Mind your language

HOW YOU do suffer, some of you. Mr Jack Speight of Welwyn Garden City has written, in a fine pitch of rage, about a programme that cost him £4 for the splendid performance of Der Frei- schiitz at the Barbican. In it Annchen is made to say: 'Aren't I a clever inter- preter of dreams?' To this, Mr Speight responds: 'Does this solecism pass in print nowadays without comment?' Well, I should think it does, ordinari- ly. What else could one say: 'Am I not a clever interpreter?' Perhaps one might regret the orthography of aren't, but it is difficult to know what to do about it. Only faddists like Shaw would stick out for am n't (a Hibernianism) or a'n't. Heaven knows the so-called verb to be is enough of a mess already. The Shorter Oxford Dictionary puts it neatly: 'An irregular and defective verb, the full conjugation of which is made up of the surviving inflections of four bases: i) the Indo-European verb with stem also of Sanskrit as-, Greek es-, Latin es-; ii) the Indo-European verb with stem also of Sanskrit vas-, Gothic wisan `to remain'; iii) the Indo-European verb with stem base also of Sanskrit bhu-, Greek phu-, Latin fu-, Old English beon 'become'; iv) the old Germanic perfect formation, base of are, of unknown origin.'

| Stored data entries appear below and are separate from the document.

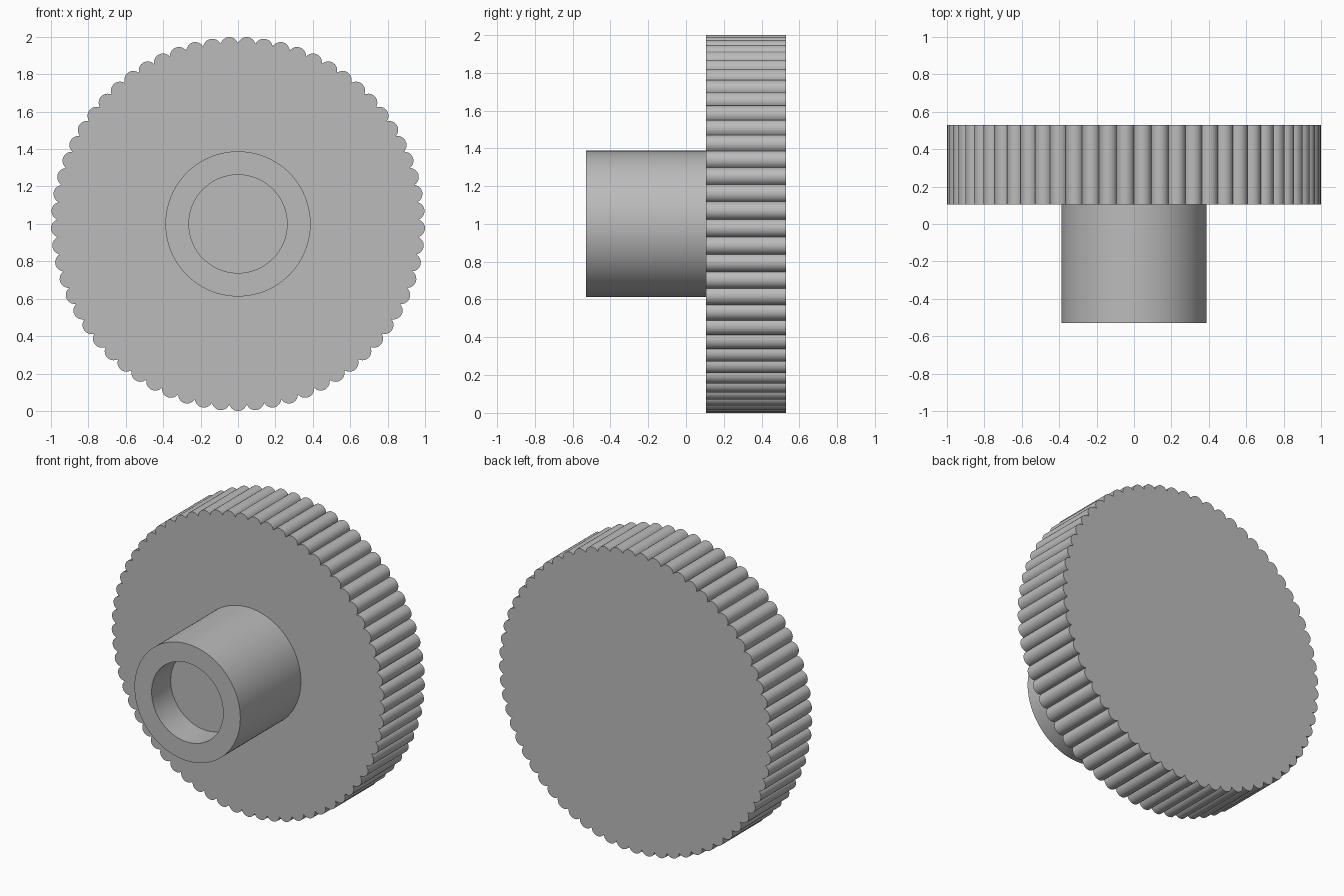
import bpy, bmesh, math
from mathutils import Vector

cube = bpy.data.objects.get("Cube")
if cube:
    bpy.data.objects.remove(cube, do_unlink=True)

AXIS = Vector((0, 0, 1))          # centre of the wheel, axis runs along y

grey = bpy.data.materials.new("plain_grey")
grey.use_nodes = True
grey.diffuse_color = (0.5, 0.5, 0.5, 1)
grey.node_tree.nodes["Principled BSDF"].inputs["Base Color"].default_value = (0.5, 0.5, 0.5, 1)


def finish(name, bm):
    """Turn a bmesh into a smooth, sharp-edged grey object."""
    bmesh.ops.remove_doubles(bm, verts=bm.verts, dist=1e-5)
    bmesh.ops.recalc_face_normals(bm, faces=bm.faces)
    mesh = bpy.data.meshes.new(name)
    bm.to_mesh(mesh)
    bm.free()
    mesh.materials.append(grey)
    obj = bpy.data.objects.new(name, mesh)
    bpy.context.collection.objects.link(obj)
    bpy.ops.object.select_all(action='DESELECT')
    obj.select_set(True)
    bpy.context.view_layer.objects.active = obj
    bpy.ops.object.shade_smooth_by_angle(angle=math.radians(30))
    return obj


# Knurled wheel: a ring of overlapping round ridges, extruded along y
RIDGES, RIDGE_R, STEPS = 65, 0.048, 10
FRONT, BACK = 0.105, 0.53
ring_r = 1 - RIDGE_R
half = math.pi / RIDGES
spread = half + math.asin(ring_r * math.sin(half) / RIDGE_R) - half

bm = bmesh.new()
outline = []
for i in range(RIDGES):
    a = -math.pi / 2 + 2 * half * i
    for k in range(STEPS):
        b = a + spread * (2 * k / STEPS - 1)
        outline.append(bm.verts.new(AXIS + Vector((
            ring_r * math.cos(a) + RIDGE_R * math.cos(b), FRONT,
            ring_r * math.sin(a) + RIDGE_R * math.sin(b)))))
face = bm.faces.new(outline)
ext = bmesh.ops.extrude_face_region(bm, geom=[face], use_keep_orig=True)
moved = [v for v in ext["geom"] if isinstance(v, bmesh.types.BMVert)]
bmesh.ops.translate(bm, verts=moved, vec=(0, BACK - FRONT, 0))
finish("knurled_wheel", bm)

# Hub with a shallow blind bore, turned from a (radius, y) profile
profile = [(0, 0.11), (0.388, 0.11), (0.388, -0.53), (0.2625, -0.53),
           (0.2625, -0.33), (0, -0.33)]
bm = bmesh.new()
pts = [bm.verts.new(AXIS + Vector((r, y, 0))) for r, y in profile]
edges = [bm.edges.new(pair) for pair in zip(pts, pts[1:])]
bmesh.ops.spin(bm, geom=pts + edges, cent=AXIS, axis=(0, 1, 0),
               angle=2 * math.pi, steps=96)
finish("hub", bm)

You might think that leaves little more to say. One immediate difficulty is that the bigger Oxford English Dictionary traces the verb's origins to only three originally independent verbs; this it does, as far as I can understand, by tucking the are forms in with am/art/is. James Murray and his boys represent are as lying low in the North of England waiting to pounce in the 16th century when not only the now dead form sind, but also its supplanter be started to become obsolete. Indeed we find the King James Bible and Shakespeare sometimes using be when we would use are. We even use it ourselves in fos- silised formulas such as 'the powers that be'.

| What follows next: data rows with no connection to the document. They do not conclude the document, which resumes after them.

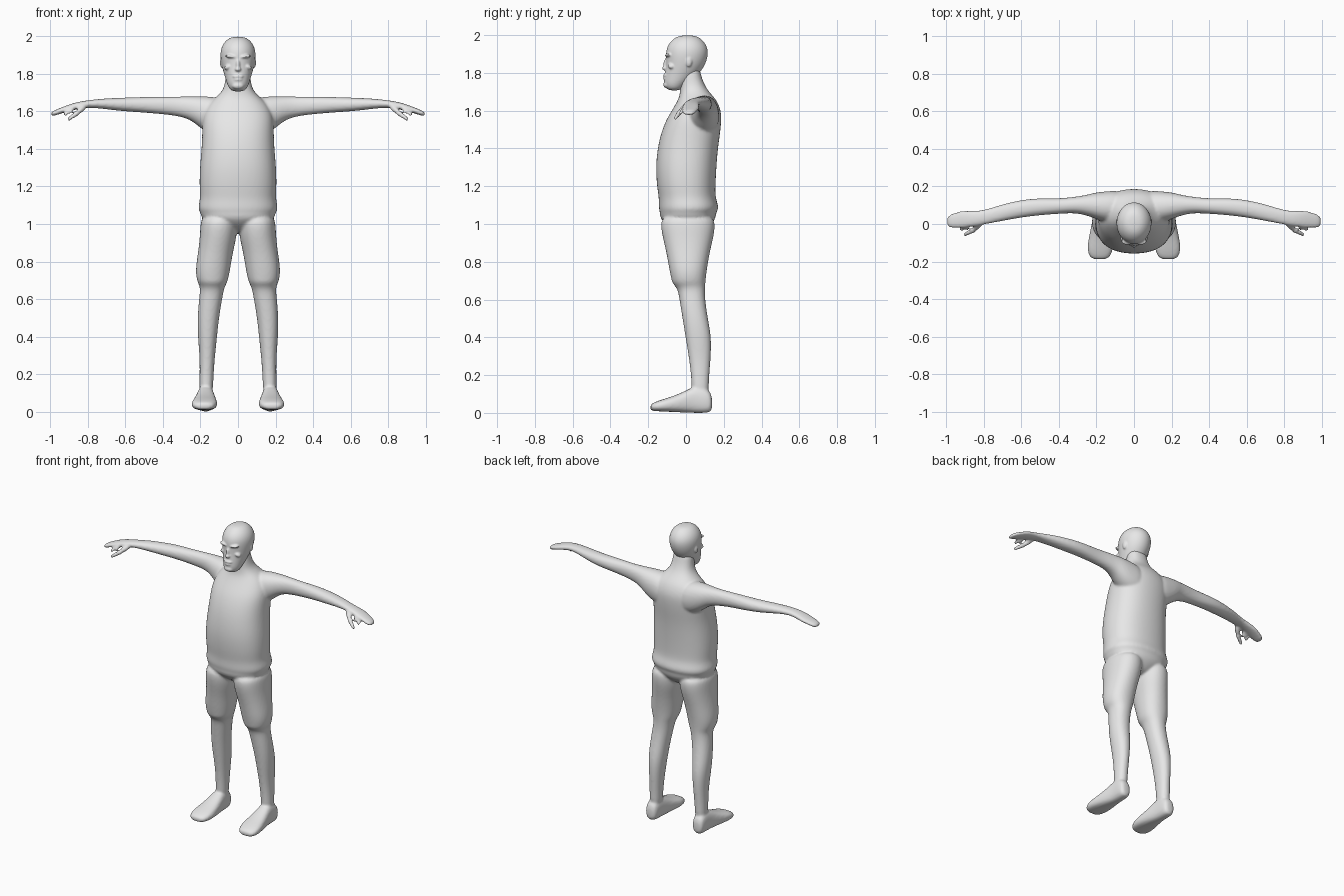
import bpy
import bmesh
from math import cos, sin, pi, copysign
from mathutils import Matrix, Vector

default_cube = bpy.data.objects.get("Cube")
if default_cube:
    bpy.data.objects.remove(default_cube, do_unlink=True)

SIDES = 16
GROW = 1.025  # makes up for the shrinkage of subdivision

plain_grey = bpy.data.materials.new("plain_grey")
plain_grey.use_nodes = True
plain_grey.diffuse_color = (0.8, 0.8, 0.8, 1)
shader = next(n for n in plain_grey.node_tree.nodes if n.type == 'BSDF_PRINCIPLED')
shader.inputs["Base Color"].default_value = (0.8, 0.8, 0.8, 1)


def power(value, exponent):
    return copysign(abs(value) ** (2 / exponent), value)


def loft(bm, axis, rings, exponent=2.2, flip=1):
    """Skin rings given as (position, low a, high a, low b, high b)."""
    loops = []
    for pos, a0, a1, b0, b1 in rings:
        loop = []
        for i in range(SIDES):
            t = 2 * pi * i / SIDES
            a = (a0 + a1) / 2 + (a1 - a0) / 2 * GROW * power(cos(t), exponent)
            b = (b0 + b1) / 2 + (b1 - b0) / 2 * GROW * power(sin(t), exponent)
            x, y, z = {'X': (pos, a, b), 'Y': (a, pos, b), 'Z': (a, b, pos)}[axis]
            loop.append(bm.verts.new((x * flip, y, z)))
        loops.append(loop)
    for low, high in zip(loops, loops[1:]):
        for i in range(SIDES):
            j = (i + 1) % SIDES
            bm.faces.new((low[i], low[j], high[j], high[i]))
    bm.faces.new(loops[0][::-1])
    bm.faces.new(loops[-1])


def blob(bm, center, radii, tilt=0):
    """Add an ellipsoid, tilted about the front-to-back axis."""
    matrix = (Matrix.Translation(center) @ Matrix.Rotation(tilt, 4, 'Y')
              @ Matrix.Diagonal((*radii, 1)))
    bmesh.ops.create_icosphere(bm, subdivisions=2, radius=1, matrix=matrix)


def finger(bm, start, end, r0, r1):
    """Add a tapered rod with rounded ends."""
    start, end = Vector(start), Vector(end)
    turn = (end - start).to_track_quat('Z', 'Y').to_matrix().to_4x4()
    matrix = Matrix.Translation((start + end) / 2) @ turn
    bmesh.ops.create_cone(bm, cap_ends=True, segments=SIDES, radius1=r0, radius2=r1,
                          depth=(end - start).length, matrix=matrix)
    blob(bm, end, (r1, r1, r1))


def blend(name, bm, voxel, smoothing):
    """Fuse the overlapping shells into one smooth skin."""
    bmesh.ops.recalc_face_normals(bm, faces=bm.faces)
    mesh = bpy.data.meshes.new(name)
    bm.to_mesh(mesh)
    bm.free()
    mesh.materials.append(plain_grey)
    for face in mesh.polygons:
        face.use_smooth = True
    obj = bpy.data.objects.new(name, mesh)
    bpy.context.collection.objects.link(obj)
    subsurf = obj.modifiers.new("round", 'SUBSURF')
    subsurf.levels = subsurf.render_levels = 2
    remesh = obj.modifiers.new("fuse", 'REMESH')
    remesh.mode = 'VOXEL'
    remesh.voxel_size = voxel
    remesh.use_smooth_shade = True
    smooth = obj.modifiers.new("soften", 'SMOOTH')
    smooth.factor = 0.5
    smooth.iterations = smoothing
    return obj


# Torso from crotch to neck, with the shirt hem: height, half width, front, back
torso = [
    (.95, .05, -.04, .08), (.99, .13, -.1, .13), (1.03, .195, -.137, .157),
    (1.06, .199, -.137, .158), (1.075, .21, -.142, .17), (1.1, .21, -.143, .17),
    (1.14, .2, -.143, .155), (1.2, .205, -.153, .155), (1.3, .203, -.16, .16),
    (1.4, .193, -.15, .168), (1.48, .19, -.132, .18), (1.55, .19, -.105, .187),
    (1.6, .18, -.075, .185), (1.65, .15, -.045, .165), (1.68, .11, -.033, .14),
    (1.72, .074, -.03, .105), (1.78, .066, -.03, .08), (1.84, .06, -.02, .07),
]

# Arm and hand: distance out, front, back, bottom, top
arm = [
    (.04, .0, .18, 1.46, 1.66), (.14, .005, .175, 1.47, 1.68),
    (.21, .03, .167, 1.52, 1.68), (.25, .045, .155, 1.555, 1.68),
    (.31, .06, .145, 1.575, 1.679), (.4, .055, .135, 1.586, 1.678),
    (.52, .046, .138, 1.596, 1.677), (.62, .032, .125, 1.602, 1.673),
    (.72, .013, .1, 1.615, 1.669), (.8, -.003, .073, 1.622, 1.66),
    (.86, -.014, .07, 1.612, 1.65), (.91, -.02, .074, 1.6, 1.634),
    (.96, -.022, .058, 1.584, 1.614), (1, -.018, .045, 1.57, 1.597),
]

# Leg with the shorts hem at the knee: height, inner, outer, front, back
leg = [
    (1.05, .01, .19, -.12, .14), (1, .004, .2, -.135, .155),
    (.93, .008, .203, -.123, .145), (.85, .028, .212, -.103, .125),
    (.76, .042, .226, -.088, .11), (.71, .052, .221, -.077, .104),
    (.685, .06, .213, -.072, .102), (.66, .074, .2, -.044, .1),
    (.6, .085, .207, -.034, .1), (.5, .102, .216, -.018, .115),
    (.4, .112, .214, -.002, .135), (.28, .125, .203, .018, .13),
    (.17, .132, .205, .03, .12), (.07, .135, .205, .03, .12),
]

# Foot from heel to toe: depth, inner, outer, sole, top
foot = [
    (.14, .145, .205, .01, .09), (.115, .133, .215, 0, .13),
    (.05, .13, .215, 0, .145), (0, .122, .225, .002, .117),
    (-.07, .112, .24, .005, .087), (-.13, .11, .25, .008, .07),
    (-.17, .125, .24, .01, .055), (-.19, .145, .22, .014, .043),
]

body = bmesh.new()
loft(body, 'Z', [(z, -w, w, f, b) for z, w, f, b in torso], 2.3)
for side in (1, -1):
    loft(body, 'X', arm, 2.2, side)
    loft(body, 'Z', leg, 2.2, side)
    loft(body, 'Y', foot, 2.6, side)
    # Thumb and a loose forefinger
    finger(body, (side * .81, .01, 1.635), (side * .86, -.035, 1.59), .019, .016)
    finger(body, (side * .86, -.035, 1.59), (side * .9, -.055, 1.562), .016, .012)
    finger(body, (side * .87, -.005, 1.62), (side * .92, -.03, 1.585), .015, .011)
blend("body", body, 0.008, 4)

# Head: height, half width, front, back
skull = [
    (1.705, .035, -.095, -.03), (1.735, .054, -.117, .0), (1.77, .065, -.116, .045),
    (1.81, .077, -.11, .08), (1.85, .088, -.105, .105), (1.9, .095, -.107, .118),
    (1.94, .09, -.1, .112), (1.975, .07, -.075, .088), (2.0, .035, -.035, .05),
]
head = bmesh.new()
loft(head, 'Z', [(z, -w, w, f, b) for z, w, f, b in skull], 2)
# Nose, lips and chin
blob(head, (0, -.105, 1.845), (.012, .016, .035))
blob(head, (0, -.11, 1.825), (.018, .018, .013))
blob(head, (0, -.108, 1.787), (.032, .014, .01))
blob(head, (0, -.108, 1.77), (.026, .014, .008))
blob(head, (0, -.1, 1.737), (.035, .022, .02))
for side in (1, -1):
    # Brow, cheekbone and ear
    blob(head, (side * .035, -.092, 1.893), (.036, .021, .01), side * -.12)
    blob(head, (side * .05, -.076, 1.838), (.026, .022, .016), side * .4)
    blob(head, (side * .087, .015, 1.86), (.01, .018, .03))
blend("head", head, 0.005, 3)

Why, you might ask, am I telling you all this? Only because I feel we should not be stick-in-the-muds when it comes to developments in verbal forms. If are only crept into Standard English 400 years ago, who are we to stand out against a form in the interrogative nega- tive, aren't, which has been in general use since the 17th century?

Dot Wordsworth